++++ DATA ++++

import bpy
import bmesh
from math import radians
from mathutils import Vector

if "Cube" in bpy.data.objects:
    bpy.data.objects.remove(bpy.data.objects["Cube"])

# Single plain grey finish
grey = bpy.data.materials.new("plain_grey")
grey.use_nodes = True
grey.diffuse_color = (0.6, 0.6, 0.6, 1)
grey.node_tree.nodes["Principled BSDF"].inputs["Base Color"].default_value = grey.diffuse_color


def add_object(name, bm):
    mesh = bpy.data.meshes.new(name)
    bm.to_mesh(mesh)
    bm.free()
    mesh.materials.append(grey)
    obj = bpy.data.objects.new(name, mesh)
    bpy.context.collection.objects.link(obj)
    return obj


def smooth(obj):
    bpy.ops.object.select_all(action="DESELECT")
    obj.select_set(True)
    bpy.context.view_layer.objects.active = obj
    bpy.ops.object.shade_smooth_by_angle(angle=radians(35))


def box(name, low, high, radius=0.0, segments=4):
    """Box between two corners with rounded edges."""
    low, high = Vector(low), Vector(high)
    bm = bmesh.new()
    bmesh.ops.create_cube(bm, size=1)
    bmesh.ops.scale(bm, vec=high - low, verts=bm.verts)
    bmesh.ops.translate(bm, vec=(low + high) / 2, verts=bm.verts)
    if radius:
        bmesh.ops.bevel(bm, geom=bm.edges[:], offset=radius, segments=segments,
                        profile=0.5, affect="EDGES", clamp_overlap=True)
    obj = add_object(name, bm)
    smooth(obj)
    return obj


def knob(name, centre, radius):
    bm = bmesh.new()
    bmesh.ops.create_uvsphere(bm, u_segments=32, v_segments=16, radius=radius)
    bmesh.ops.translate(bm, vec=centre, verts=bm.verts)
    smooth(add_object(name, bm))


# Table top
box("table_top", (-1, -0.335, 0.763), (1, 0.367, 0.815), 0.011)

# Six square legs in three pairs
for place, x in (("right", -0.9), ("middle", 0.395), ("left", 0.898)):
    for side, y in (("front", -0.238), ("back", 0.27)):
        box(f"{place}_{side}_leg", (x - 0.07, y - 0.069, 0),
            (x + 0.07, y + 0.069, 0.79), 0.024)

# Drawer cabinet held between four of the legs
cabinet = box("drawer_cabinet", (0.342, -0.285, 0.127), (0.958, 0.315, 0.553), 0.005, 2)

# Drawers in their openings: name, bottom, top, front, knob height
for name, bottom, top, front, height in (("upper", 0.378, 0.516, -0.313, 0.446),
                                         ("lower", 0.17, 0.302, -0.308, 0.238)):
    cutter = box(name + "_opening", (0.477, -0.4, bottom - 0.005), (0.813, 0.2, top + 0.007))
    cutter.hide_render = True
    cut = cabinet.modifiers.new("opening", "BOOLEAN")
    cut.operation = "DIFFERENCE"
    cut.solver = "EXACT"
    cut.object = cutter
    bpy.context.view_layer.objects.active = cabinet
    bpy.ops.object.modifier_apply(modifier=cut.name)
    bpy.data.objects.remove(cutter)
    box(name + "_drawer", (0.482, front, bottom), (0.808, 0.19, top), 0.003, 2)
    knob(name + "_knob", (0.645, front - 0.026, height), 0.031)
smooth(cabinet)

++++

• [YOUR OBJECTIVE] Each line in the data that holds the string "radius" must be returned.

• [RESPONSE]
def box(name, low, high, radius=0.0, segments=4):
    if radius:
        bmesh.ops.bevel(bm, geom=bm.edges[:], offset=radius, segments=segments,
def knob(name, centre, radius):
    bmesh.ops.create_uvsphere(bm, u_segments=32, v_segments=16, radius=radius)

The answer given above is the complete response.